What the exercise asks – Number of lines with the string "size" in the entries below: report it, and nothing besides.

Records for processing –
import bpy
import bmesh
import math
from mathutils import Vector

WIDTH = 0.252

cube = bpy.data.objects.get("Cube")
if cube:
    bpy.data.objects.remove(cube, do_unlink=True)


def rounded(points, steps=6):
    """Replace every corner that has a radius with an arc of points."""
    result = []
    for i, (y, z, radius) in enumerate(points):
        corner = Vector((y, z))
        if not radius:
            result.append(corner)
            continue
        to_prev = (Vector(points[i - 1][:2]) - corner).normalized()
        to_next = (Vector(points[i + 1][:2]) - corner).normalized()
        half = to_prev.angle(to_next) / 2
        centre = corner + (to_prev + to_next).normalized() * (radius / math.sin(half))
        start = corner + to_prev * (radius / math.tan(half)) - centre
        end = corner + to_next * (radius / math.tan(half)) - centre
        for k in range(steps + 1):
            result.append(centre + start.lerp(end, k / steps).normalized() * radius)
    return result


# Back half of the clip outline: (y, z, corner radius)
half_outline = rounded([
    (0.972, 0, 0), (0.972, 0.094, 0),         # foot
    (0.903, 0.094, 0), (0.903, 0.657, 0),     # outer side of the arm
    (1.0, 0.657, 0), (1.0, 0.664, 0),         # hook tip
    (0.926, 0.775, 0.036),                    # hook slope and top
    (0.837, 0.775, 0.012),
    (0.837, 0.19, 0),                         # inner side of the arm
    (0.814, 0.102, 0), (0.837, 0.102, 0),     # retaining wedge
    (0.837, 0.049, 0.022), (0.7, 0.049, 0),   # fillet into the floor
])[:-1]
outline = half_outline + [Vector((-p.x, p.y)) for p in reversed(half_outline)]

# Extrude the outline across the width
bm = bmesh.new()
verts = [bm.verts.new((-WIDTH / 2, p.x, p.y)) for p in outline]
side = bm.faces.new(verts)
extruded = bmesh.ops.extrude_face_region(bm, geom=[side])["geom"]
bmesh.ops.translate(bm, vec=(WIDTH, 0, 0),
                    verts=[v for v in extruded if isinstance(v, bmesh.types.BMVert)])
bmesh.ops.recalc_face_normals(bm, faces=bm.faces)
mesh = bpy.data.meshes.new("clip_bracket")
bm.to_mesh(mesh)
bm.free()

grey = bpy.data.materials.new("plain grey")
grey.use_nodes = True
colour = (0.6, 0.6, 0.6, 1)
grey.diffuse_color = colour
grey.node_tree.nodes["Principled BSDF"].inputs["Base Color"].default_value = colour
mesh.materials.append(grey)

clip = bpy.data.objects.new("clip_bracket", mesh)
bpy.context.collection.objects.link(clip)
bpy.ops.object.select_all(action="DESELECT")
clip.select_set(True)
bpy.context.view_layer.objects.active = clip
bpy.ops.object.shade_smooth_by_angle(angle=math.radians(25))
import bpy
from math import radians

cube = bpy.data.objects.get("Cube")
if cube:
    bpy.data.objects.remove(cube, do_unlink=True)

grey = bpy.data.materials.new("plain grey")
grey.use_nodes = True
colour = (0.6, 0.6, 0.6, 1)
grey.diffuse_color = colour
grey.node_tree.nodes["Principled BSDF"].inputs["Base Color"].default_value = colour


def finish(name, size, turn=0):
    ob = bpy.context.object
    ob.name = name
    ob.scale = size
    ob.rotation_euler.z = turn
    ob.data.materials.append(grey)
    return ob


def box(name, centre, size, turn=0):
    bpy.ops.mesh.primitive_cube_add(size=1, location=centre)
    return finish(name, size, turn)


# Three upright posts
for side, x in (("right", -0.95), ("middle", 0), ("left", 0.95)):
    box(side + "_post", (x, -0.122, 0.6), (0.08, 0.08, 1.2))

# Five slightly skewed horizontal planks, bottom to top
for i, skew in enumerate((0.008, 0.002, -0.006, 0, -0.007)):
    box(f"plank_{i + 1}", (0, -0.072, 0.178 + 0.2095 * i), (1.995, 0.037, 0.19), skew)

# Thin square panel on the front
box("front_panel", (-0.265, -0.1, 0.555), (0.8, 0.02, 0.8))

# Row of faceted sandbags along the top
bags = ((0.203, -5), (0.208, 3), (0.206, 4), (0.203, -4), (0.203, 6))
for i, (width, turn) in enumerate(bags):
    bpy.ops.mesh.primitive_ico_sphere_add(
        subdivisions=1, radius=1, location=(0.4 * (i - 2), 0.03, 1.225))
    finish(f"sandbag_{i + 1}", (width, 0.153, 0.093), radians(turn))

Answer to this task – 5